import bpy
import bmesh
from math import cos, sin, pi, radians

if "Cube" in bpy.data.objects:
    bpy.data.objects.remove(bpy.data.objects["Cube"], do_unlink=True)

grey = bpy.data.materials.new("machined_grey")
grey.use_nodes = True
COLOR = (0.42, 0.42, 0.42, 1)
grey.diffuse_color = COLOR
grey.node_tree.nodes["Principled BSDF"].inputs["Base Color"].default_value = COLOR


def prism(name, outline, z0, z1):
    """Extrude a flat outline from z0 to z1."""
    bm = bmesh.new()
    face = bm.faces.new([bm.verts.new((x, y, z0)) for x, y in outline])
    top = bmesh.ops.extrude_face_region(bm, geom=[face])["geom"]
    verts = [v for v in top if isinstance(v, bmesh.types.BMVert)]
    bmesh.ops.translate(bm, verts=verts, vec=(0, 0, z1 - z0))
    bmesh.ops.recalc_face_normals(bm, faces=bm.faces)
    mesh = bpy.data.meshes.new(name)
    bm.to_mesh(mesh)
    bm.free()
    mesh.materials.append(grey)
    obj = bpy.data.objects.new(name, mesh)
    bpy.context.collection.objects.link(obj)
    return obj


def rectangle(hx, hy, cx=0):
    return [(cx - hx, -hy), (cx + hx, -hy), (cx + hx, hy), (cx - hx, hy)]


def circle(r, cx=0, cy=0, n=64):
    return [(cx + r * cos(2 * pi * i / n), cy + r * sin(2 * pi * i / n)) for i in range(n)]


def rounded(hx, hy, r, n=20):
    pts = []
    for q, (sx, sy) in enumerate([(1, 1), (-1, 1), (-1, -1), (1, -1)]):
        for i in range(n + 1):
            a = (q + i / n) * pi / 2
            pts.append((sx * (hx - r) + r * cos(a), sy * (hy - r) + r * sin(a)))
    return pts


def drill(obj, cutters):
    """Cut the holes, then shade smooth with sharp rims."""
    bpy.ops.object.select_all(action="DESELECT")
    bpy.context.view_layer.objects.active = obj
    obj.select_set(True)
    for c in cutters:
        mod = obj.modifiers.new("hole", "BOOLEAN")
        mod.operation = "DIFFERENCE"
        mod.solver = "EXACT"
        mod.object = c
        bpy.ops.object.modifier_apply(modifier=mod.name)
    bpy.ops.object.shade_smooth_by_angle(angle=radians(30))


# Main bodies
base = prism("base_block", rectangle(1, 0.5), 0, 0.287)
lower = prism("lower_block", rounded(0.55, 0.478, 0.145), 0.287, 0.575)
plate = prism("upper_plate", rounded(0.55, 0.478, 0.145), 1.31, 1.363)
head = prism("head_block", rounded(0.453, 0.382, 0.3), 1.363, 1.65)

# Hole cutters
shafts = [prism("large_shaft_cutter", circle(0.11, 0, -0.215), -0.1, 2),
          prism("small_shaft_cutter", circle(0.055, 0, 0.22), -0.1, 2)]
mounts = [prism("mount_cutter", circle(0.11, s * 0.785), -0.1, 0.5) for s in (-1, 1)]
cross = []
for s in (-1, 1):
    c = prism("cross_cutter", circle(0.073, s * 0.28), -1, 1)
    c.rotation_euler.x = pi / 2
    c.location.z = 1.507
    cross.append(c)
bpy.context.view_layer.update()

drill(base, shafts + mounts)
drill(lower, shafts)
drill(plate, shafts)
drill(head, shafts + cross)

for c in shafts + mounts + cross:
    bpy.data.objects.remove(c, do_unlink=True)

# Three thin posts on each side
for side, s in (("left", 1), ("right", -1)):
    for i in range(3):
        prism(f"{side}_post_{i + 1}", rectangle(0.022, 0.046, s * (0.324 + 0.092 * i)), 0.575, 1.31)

★ ★ ★ ★ ★

Problem details: Using the material above, gather every line that includes "plate".

Task output:
plate = prism("upper_plate", rounded(0.55, 0.478, 0.145), 1.31, 1.363)
drill(plate, shafts)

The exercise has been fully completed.